-- Assigned task --
Quote exactly and only this range of lines in the data below: the line that holds "const inner = steps.map((t, i) =>" to the line that holds "band.position.y = 0.032;", both included.
** Materials provided follows **
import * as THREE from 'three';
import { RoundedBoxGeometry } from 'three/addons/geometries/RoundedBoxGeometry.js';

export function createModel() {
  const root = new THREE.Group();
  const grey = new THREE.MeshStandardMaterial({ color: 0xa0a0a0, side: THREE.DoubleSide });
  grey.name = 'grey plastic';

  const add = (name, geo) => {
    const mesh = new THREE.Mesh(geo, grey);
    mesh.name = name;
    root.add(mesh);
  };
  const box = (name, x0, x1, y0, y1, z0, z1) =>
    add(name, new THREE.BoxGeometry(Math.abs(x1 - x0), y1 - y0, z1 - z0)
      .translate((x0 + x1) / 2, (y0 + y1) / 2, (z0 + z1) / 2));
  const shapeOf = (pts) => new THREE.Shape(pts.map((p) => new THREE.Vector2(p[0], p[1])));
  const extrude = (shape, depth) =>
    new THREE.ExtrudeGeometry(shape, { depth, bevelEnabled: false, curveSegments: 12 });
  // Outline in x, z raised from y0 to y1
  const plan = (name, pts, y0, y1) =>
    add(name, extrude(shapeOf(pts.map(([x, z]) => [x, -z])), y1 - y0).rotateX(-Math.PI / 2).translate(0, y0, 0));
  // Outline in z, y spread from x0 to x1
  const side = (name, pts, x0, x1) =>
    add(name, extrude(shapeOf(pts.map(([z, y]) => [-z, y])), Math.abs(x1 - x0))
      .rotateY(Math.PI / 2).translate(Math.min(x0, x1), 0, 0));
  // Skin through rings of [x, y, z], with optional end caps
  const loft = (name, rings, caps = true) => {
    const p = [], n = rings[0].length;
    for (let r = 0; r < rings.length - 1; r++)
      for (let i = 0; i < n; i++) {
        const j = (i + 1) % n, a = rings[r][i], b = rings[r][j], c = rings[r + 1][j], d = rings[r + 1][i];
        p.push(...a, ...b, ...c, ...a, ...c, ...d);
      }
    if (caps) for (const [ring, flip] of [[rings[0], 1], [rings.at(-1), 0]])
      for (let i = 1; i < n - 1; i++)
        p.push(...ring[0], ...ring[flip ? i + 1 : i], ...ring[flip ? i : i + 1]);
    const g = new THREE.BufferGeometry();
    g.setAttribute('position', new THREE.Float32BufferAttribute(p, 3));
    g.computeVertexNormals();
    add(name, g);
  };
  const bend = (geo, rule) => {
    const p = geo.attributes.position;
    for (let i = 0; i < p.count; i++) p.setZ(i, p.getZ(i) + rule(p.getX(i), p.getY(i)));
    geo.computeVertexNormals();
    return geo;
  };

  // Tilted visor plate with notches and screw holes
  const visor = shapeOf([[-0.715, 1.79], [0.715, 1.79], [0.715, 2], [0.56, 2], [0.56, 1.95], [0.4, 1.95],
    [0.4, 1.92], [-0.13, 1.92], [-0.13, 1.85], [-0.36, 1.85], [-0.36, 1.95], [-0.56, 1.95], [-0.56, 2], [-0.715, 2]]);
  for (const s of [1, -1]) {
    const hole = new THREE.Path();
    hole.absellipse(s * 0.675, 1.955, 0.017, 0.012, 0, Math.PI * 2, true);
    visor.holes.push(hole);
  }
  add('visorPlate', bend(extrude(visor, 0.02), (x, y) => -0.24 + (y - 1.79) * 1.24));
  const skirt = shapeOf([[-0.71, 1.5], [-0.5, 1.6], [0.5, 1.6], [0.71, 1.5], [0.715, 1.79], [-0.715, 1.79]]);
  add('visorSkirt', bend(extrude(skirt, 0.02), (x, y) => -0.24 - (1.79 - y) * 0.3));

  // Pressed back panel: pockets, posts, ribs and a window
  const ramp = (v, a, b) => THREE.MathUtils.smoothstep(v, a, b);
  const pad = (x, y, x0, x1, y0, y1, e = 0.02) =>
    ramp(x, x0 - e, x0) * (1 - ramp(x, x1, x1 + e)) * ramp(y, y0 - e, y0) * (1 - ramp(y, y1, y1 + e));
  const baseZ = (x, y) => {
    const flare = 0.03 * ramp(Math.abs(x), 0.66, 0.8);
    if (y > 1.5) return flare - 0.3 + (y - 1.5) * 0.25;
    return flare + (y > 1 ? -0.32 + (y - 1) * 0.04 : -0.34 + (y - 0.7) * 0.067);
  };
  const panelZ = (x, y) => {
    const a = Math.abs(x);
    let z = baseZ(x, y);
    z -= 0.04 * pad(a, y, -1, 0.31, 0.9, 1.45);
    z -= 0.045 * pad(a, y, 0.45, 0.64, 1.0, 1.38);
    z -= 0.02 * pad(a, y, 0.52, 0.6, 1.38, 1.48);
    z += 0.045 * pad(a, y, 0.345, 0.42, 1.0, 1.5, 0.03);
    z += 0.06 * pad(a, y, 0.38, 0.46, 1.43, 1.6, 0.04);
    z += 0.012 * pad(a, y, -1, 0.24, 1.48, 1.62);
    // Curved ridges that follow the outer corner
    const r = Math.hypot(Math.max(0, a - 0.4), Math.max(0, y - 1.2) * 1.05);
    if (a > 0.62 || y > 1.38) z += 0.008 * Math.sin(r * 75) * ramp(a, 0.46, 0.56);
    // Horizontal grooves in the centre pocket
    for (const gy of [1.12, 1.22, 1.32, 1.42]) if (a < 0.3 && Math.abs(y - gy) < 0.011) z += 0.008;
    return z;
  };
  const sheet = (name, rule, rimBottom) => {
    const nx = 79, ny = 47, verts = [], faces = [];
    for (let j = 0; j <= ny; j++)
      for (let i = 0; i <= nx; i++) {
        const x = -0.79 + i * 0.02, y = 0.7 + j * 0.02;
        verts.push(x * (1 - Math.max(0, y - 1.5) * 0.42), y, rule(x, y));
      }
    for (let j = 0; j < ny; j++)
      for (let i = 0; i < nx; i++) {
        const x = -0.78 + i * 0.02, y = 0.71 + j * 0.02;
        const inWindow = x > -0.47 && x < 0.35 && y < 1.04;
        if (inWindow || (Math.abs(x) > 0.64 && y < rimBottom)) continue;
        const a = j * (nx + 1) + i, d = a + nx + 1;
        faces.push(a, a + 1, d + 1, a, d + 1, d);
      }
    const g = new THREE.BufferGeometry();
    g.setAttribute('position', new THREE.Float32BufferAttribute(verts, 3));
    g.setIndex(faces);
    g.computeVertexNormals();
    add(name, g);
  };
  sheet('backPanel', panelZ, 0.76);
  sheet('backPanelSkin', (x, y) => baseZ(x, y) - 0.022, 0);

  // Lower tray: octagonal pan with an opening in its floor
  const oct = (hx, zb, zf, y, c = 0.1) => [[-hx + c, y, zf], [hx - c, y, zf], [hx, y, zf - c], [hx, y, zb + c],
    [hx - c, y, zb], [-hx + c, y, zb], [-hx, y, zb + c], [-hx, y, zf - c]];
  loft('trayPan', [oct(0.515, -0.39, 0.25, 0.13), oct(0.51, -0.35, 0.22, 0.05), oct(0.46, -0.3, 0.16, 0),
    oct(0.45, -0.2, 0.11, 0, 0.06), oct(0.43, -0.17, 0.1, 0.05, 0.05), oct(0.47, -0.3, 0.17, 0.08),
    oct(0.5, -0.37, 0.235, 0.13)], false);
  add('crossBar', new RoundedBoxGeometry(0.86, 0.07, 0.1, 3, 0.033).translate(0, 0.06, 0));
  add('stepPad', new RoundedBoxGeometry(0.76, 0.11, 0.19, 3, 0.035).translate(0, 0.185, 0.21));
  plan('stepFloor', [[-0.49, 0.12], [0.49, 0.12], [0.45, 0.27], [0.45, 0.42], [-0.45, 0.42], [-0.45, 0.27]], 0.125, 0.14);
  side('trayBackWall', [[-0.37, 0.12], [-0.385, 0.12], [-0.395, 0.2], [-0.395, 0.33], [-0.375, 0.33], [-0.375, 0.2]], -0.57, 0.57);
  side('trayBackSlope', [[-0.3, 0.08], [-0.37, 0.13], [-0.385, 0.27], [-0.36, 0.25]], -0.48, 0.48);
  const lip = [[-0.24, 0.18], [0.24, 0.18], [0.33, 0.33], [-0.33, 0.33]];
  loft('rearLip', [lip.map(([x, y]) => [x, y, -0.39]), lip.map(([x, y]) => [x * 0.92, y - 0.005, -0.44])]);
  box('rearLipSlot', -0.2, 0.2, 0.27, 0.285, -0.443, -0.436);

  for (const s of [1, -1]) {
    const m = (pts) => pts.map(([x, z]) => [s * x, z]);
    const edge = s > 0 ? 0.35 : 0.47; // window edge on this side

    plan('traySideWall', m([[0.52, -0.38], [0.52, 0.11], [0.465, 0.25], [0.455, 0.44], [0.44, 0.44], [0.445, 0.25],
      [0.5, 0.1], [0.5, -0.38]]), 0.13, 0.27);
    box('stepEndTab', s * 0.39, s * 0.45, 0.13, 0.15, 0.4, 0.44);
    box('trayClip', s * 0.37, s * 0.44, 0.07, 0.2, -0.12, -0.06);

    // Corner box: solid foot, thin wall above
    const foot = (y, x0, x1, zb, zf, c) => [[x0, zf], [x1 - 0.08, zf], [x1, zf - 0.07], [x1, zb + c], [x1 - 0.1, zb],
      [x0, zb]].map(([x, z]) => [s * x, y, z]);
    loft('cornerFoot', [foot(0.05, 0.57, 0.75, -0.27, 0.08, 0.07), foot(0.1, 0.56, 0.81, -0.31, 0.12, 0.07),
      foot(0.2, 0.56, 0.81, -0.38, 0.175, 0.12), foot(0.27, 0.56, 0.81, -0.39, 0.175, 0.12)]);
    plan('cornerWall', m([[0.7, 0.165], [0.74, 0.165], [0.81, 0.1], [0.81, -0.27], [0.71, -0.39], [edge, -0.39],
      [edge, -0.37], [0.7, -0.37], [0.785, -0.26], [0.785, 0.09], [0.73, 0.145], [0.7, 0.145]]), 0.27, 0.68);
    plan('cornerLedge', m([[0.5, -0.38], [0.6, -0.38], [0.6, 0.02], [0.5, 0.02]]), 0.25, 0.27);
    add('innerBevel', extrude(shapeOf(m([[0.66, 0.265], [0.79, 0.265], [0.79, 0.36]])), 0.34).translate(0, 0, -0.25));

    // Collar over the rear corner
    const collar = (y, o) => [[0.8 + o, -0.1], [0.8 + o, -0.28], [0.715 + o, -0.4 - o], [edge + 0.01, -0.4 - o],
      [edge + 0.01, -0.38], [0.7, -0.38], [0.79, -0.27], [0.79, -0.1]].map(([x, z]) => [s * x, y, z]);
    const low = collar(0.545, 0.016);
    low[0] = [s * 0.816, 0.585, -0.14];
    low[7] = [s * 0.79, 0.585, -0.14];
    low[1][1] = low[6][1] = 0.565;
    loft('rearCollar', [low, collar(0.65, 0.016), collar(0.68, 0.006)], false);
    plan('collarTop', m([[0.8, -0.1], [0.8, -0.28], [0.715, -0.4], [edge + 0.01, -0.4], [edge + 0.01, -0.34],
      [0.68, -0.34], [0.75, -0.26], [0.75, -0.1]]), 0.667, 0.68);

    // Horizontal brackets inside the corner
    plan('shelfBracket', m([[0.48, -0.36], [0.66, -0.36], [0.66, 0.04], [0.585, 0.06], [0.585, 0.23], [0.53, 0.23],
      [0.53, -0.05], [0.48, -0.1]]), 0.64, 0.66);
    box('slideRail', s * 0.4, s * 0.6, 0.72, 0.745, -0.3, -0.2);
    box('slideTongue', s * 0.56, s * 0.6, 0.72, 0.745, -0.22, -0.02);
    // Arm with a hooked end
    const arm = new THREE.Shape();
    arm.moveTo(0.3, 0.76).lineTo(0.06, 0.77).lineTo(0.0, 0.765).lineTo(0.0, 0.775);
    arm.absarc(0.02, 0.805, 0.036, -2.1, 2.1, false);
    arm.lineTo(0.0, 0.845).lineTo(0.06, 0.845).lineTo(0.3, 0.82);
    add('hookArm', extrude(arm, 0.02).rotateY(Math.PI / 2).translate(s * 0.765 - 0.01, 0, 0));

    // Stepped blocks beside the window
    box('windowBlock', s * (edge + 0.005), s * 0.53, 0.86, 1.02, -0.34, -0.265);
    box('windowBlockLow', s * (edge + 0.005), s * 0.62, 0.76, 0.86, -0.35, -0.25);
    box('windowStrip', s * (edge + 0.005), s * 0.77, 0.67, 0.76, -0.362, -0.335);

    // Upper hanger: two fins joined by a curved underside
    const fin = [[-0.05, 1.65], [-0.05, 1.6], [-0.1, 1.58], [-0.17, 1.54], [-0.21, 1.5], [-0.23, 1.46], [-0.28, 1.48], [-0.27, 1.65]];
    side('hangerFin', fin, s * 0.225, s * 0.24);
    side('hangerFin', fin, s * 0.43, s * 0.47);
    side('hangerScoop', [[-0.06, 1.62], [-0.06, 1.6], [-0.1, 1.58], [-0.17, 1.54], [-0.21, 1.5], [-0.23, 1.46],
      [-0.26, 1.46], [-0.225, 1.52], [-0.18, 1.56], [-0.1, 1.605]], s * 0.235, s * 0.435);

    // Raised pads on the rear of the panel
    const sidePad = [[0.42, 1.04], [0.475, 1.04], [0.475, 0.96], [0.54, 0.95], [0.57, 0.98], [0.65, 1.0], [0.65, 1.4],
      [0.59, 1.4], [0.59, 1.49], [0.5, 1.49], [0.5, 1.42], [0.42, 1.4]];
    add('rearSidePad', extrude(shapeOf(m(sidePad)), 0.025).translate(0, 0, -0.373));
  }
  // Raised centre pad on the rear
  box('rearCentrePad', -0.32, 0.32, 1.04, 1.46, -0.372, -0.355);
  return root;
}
** End of Materials provided **
** Materials provided follows **
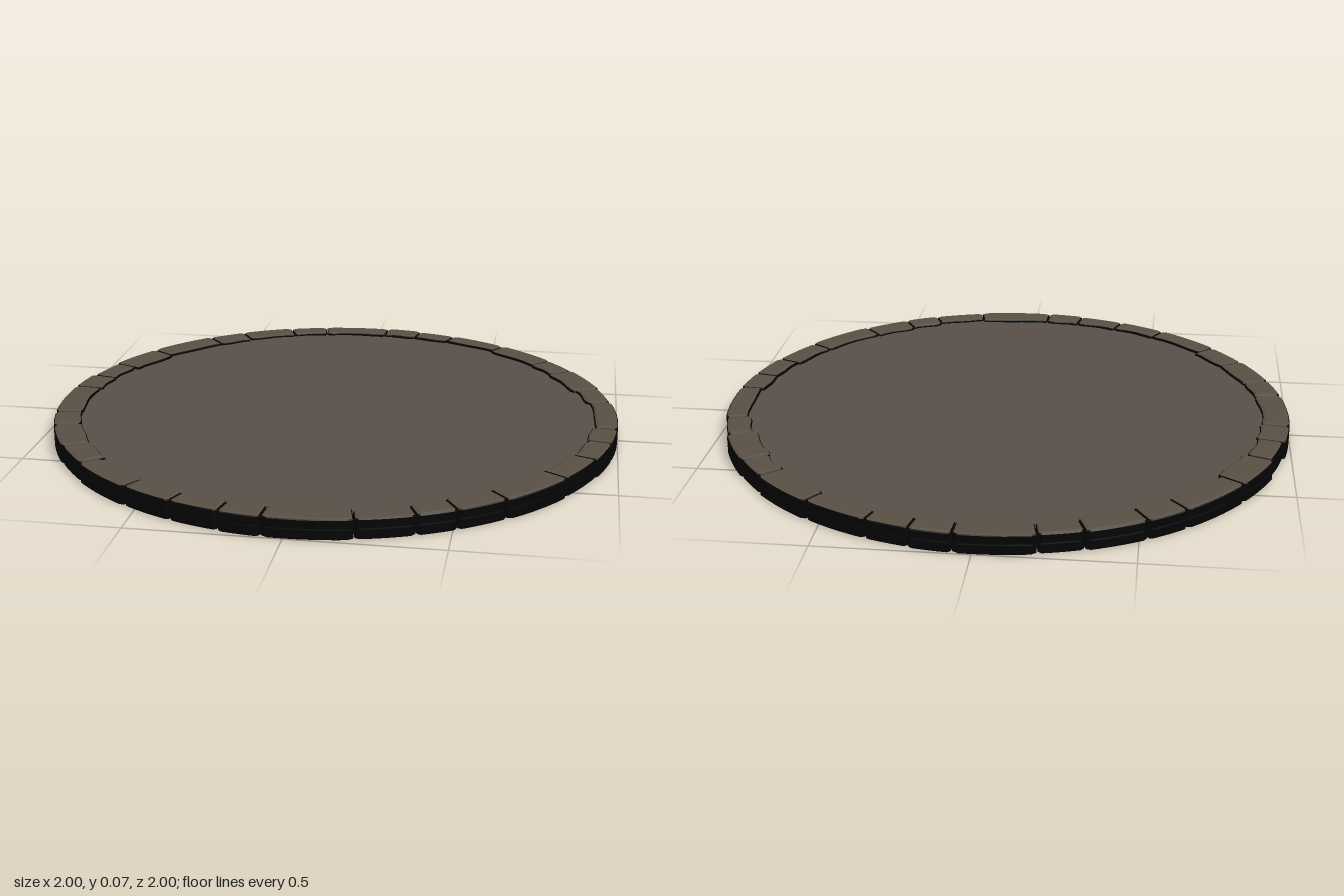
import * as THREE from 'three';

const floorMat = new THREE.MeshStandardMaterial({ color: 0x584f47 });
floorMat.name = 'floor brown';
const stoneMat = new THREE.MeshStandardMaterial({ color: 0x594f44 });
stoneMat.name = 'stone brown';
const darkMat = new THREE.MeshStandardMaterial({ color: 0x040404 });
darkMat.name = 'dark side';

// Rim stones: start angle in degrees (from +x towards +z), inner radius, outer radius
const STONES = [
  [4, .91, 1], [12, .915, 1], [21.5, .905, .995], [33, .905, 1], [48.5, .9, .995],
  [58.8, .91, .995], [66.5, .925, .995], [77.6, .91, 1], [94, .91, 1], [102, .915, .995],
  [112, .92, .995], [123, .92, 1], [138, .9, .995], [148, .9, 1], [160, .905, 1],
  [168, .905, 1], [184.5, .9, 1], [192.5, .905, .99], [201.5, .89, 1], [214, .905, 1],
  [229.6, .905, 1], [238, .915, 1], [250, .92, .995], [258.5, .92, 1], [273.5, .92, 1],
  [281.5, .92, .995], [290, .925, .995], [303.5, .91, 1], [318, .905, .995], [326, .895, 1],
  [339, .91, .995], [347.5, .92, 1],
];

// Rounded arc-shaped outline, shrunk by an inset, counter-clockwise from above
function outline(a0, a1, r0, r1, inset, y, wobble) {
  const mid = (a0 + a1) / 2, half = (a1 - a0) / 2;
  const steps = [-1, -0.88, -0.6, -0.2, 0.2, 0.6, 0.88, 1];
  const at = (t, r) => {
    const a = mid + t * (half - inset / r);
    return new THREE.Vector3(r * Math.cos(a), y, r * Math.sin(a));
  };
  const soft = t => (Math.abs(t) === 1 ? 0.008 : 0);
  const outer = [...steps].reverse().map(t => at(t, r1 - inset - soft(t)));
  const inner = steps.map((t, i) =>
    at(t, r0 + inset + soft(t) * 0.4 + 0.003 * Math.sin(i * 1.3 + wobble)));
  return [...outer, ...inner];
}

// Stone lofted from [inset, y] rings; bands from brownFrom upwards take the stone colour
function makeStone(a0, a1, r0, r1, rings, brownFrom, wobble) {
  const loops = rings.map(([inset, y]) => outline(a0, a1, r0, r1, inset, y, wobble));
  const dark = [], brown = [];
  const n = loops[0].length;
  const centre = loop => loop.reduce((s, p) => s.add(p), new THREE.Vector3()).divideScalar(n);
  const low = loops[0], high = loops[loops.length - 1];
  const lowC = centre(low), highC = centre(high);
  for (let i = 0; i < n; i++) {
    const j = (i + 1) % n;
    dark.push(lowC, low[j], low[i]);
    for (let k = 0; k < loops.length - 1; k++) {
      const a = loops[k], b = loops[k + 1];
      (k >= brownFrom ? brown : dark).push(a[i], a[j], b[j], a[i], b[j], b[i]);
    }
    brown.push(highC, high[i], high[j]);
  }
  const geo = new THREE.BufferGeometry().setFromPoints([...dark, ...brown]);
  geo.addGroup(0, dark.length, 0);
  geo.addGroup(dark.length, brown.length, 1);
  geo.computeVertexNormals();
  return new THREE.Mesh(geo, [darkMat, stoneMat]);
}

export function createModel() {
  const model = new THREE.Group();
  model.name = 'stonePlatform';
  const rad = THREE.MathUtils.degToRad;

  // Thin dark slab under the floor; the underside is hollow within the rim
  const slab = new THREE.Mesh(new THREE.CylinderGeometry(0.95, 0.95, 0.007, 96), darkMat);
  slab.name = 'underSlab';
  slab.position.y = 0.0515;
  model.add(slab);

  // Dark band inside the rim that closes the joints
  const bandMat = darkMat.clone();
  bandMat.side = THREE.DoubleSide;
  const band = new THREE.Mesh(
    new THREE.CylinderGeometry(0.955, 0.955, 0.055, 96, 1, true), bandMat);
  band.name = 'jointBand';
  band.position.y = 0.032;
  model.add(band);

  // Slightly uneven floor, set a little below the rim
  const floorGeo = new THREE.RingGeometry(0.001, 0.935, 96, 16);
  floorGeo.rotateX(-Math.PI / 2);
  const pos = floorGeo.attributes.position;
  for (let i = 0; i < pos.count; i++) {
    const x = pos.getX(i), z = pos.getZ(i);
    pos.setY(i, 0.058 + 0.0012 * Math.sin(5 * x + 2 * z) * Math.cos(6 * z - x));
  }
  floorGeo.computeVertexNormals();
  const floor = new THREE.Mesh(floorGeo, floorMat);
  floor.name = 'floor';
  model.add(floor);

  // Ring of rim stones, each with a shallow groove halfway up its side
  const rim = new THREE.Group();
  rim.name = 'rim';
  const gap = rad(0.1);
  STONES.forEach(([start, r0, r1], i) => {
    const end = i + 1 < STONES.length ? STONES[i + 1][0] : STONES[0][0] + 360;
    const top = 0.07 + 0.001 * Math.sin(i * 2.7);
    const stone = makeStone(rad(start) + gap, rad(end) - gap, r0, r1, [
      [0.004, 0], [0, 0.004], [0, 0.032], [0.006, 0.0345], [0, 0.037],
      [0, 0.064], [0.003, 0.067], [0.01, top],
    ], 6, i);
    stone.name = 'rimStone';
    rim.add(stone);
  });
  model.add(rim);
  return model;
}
** End of Materials provided **
-- Solution to the problem --
  const inner = steps.map((t, i) =>
    at(t, r0 + inset + soft(t) * 0.4 + 0.003 * Math.sin(i * 1.3 + wobble)));
  return [...outer, ...inner];
}

// Stone lofted from [inset, y] rings; bands from brownFrom upwards take the stone colour
function makeStone(a0, a1, r0, r1, rings, brownFrom, wobble) {
  const loops = rings.map(([inset, y]) => outline(a0, a1, r0, r1, inset, y, wobble));
  const dark = [], brown = [];
  const n = loops[0].length;
  const centre = loop => loop.reduce((s, p) => s.add(p), new THREE.Vector3()).divideScalar(n);
  const low = loops[0], high = loops[loops.length - 1];
  const lowC = centre(low), highC = centre(high);
  for (let i = 0; i < n; i++) {
    const j = (i + 1) % n;
    dark.push(lowC, low[j], low[i]);
    for (let k = 0; k < loops.length - 1; k++) {
      const a = loops[k], b = loops[k + 1];
      (k >= brownFrom ? brown : dark).push(a[i], a[j], b[j], a[i], b[j], b[i]);
    }
    brown.push(highC, high[i], high[j]);
  }
  const geo = new THREE.BufferGeometry().setFromPoints([...dark, ...brown]);
  geo.addGroup(0, dark.length, 0);
  geo.addGroup(dark.length, brown.length, 1);
  geo.computeVertexNormals();
  return new THREE.Mesh(geo, [darkMat, stoneMat]);
}

export function createModel() {
  const model = new THREE.Group();
  model.name = 'stonePlatform';
  const rad = THREE.MathUtils.degToRad;

  // Thin dark slab under the floor; the underside is hollow within the rim
  const slab = new THREE.Mesh(new THREE.CylinderGeometry(0.95, 0.95, 0.007, 96), darkMat);
  slab.name = 'underSlab';
  slab.position.y = 0.0515;
  model.add(slab);

  // Dark band inside the rim that closes the joints
  const bandMat = darkMat.clone();
  bandMat.side = THREE.DoubleSide;
  const band = new THREE.Mesh(
    new THREE.CylinderGeometry(0.955, 0.955, 0.055, 96, 1, true), bandMat);
  band.name = 'jointBand';
  band.position.y = 0.032;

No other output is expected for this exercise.